◆ **Work request**: Filter the records down to the lines that hold the word "backRight", and copy each of those lines.

--- Data excerpts Enclosed Below ---

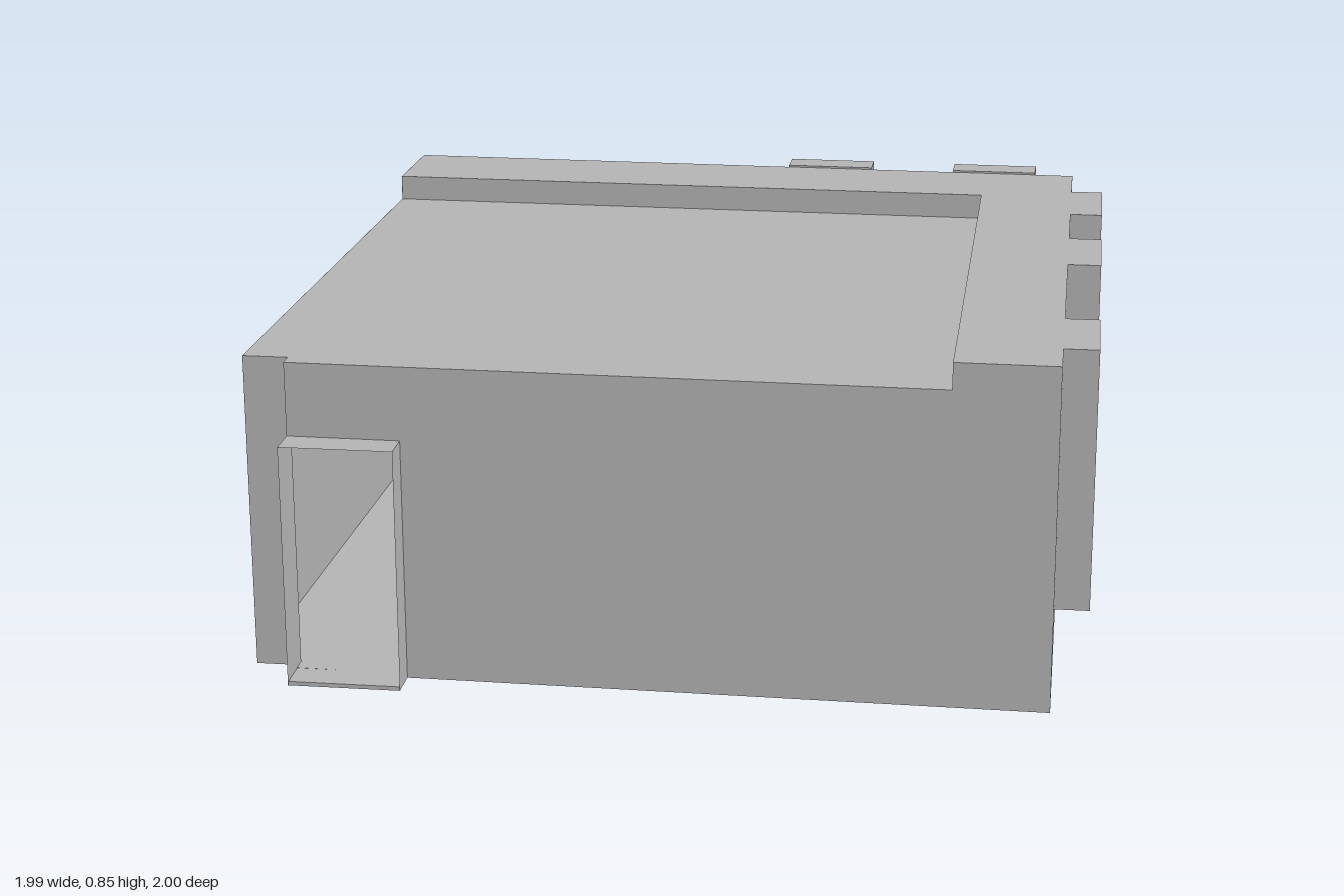
import * as THREE from 'three';

const concrete = new THREE.MeshStandardMaterial({ color: 0xb4b4b4, side: THREE.DoubleSide });
concrete.name = 'plain grey';

const LOW = 0.775, HIGH = 0.84, BASE = 0.01;
const polygon = (pts) => new THREE.Shape(pts.map(([x, y]) => new THREE.Vector2(x, y)));
const rect = (x0, y0, x1, y1) => [[x0, y0], [x1, y0], [x1, y1], [x0, y1]];

function add(parent, name, geometry) {
  const mesh = new THREE.Mesh(geometry, concrete);
  mesh.name = name;
  parent.add(mesh);
  return mesh;
}

// Group standing on the line a-b (x, z): local x runs along it, local z points outward
function wallFrame(parent, name, a, b) {
  const g = new THREE.Group();
  g.name = name;
  g.position.set(a[0], 0, a[1]);
  g.rotation.y = Math.atan2(a[1] - b[1], b[0] - a[0]);
  g.userData.length = Math.hypot(b[0] - a[0], b[1] - a[1]);
  parent.add(g);
  return g;
}

// Flat panel with rectangular openings
function panel(parent, name, outline, holes = []) {
  const shape = polygon(outline);
  holes.forEach((h) => shape.holes.push(polygon(h)));
  return add(parent, name, new THREE.ShapeGeometry(shape));
}

// Horizontal sheet from (x, z) corners
function sheet(parent, name, pts, y) {
  const geo = new THREE.ShapeGeometry(polygon(pts.map(([x, z]) => [x, -z])));
  geo.rotateX(-Math.PI / 2);
  add(parent, name, geo).position.y = y;
}

// Rectangular ring with a border of the given width
function ring(parent, name, [x0, y0, x1, y1], border, z, depth) {
  const shape = polygon(rect(x0, y0, x1, y1));
  shape.holes.push(polygon(rect(x0 + border, y0 + border, x1 - border, y1 - border)));
  const geo = new THREE.ExtrudeGeometry(shape, { depth, bevelEnabled: false });
  add(parent, name, geo).position.z = z;
}

const inset = ([x0, y0, x1, y1], d) => [x0 + d, y0 + d, x1 - d, y1 - d];

// Projecting box window: deep outer surround and a recessed inner frame
function boxWindow(parent, r, depth) {
  const g = new THREE.Group();
  g.name = 'boxWindow';
  parent.add(g);
  ring(g, 'windowSurround', r, 0.015, 0, depth);
  ring(g, 'windowInnerFrame', inset(r, 0.015), 0.02, depth - 0.04, 0.022);
}

function windowWall(parent, name, a, b, windows, depth) {
  const g = wallFrame(parent, name, a, b);
  panel(g, name + 'Panel', rect(0, 0, g.userData.length, HIGH), windows.map((r) => rect(...inset(r, 0.015))));
  windows.forEach((r) => boxWindow(g, r, depth));
}

export function createModel() {
  const model = new THREE.Group();
  model.name = 'room';

  // Plan corners (x, z)
  const frontLeft = [0.905, 0.94], backLeft = [0.905, -0.895];
  const backRight = [-0.955, -0.925], frontRight = [-1, 0.875];
  const notchIn = [-0.89, 0.875], notchOut = [-0.89, 0.915];
  const stepFront = [0.66, 0.937], stepCorner = [0.66, -0.64], stepSide = [-0.961, -0.66];

  // Floor slab
  const plan = [frontRight, notchIn, notchOut, frontLeft, backLeft, backRight];
  const slab = new THREE.ExtrudeGeometry(polygon(plan.map(([x, z]) => [x, -z])), { depth: BASE, bevelEnabled: false });
  slab.rotateX(-Math.PI / 2);
  add(model, 'floorSlab', slab);

  // Two roof levels joined by upright steps
  sheet(model, 'lowRoof', [frontRight, notchIn, notchOut, stepFront, stepCorner, stepSide], LOW);
  sheet(model, 'raisedRoof', [stepFront, frontLeft, backLeft, backRight, stepSide, stepCorner], HIGH);
  [[stepSide, stepCorner], [stepCorner, stepFront]].forEach(([a, b]) => {
    const g = wallFrame(model, 'roofStep', a, b);
    panel(g, 'roofStepFace', rect(0, LOW, g.userData.length, HIGH));
  });

  // Walls with projecting windows
  windowWall(model, 'leftWall', frontLeft, backLeft,
    [[0.14, 0.203, 0.39, HIGH], [0.88, 0.203, 1.14, HIGH], [1.395, 0.203, 1.65, HIGH]], 0.083);
  windowWall(model, 'backWall', backLeft, backRight,
    [[0.105, 0.203, 0.335, 0.845], [0.565, 0.203, 0.8, 0.845], [1.035, 0.33, 1.745, 0.592]], 0.08);

  // Plain side wall, stepping up at the back
  const side = wallFrame(model, 'rightWall', backRight, frontRight);
  const sl = side.userData.length;
  panel(side, 'rightWallPanel', [[0, 0], [sl, 0], [sl, LOW], [0.265, LOW], [0.265, HIGH], [0, HIGH]]);

  // Corner notch beside the entrance
  [[frontRight, notchIn], [notchIn, notchOut]].forEach(([a, b]) => {
    const g = wallFrame(model, 'cornerNotch', a, b);
    panel(g, 'cornerNotchPanel', rect(0, 0, g.userData.length, LOW));
  });

  // Front wall with the doorway cut out
  const front = wallFrame(model, 'frontWall', notchOut, frontLeft);
  const fl = front.userData.length;
  panel(front, 'frontWallPanel', [[0, BASE], [0, 0.595], [0.27, 0.595], [0.27, 0], [fl, 0],
    [fl, HIGH], [1.55, HIGH], [1.55, LOW], [0, LOW]].slice(1));

  // Open entrance porch: thin sides, top and sill
  const porch = new THREE.Group();
  porch.name = 'entrancePorch';
  model.add(porch);
  [-0.89, -0.62].forEach((x) => {
    const g = wallFrame(porch, 'porchSide', [x, 1], [x, 0.915]);
    panel(g, 'porchSidePanel', rect(0, 0, 0.085, 0.595));
  });
  const porchPlan = [[-0.89, 0.915], [-0.89, 1], [-0.62, 1], [-0.62, 0.918]];
  sheet(porch, 'porchTop', porchPlan, 0.595);
  const sill = new THREE.BoxGeometry(0.268, BASE, 0.083);
  add(porch, 'porchSill', sill).position.set(-0.755, BASE / 2, 0.958);

  return model;
}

--- End of Enclosed Data excerpts ---

◆ **Exercise result**:
  const backRight = [-0.955, -0.925], frontRight = [-1, 0.875];
  const plan = [frontRight, notchIn, notchOut, frontLeft, backLeft, backRight];
  sheet(model, 'raisedRoof', [stepFront, frontLeft, backLeft, backRight, stepSide, stepCorner], HIGH);
  windowWall(model, 'backWall', backLeft, backRight,
  const side = wallFrame(model, 'rightWall', backRight, frontRight);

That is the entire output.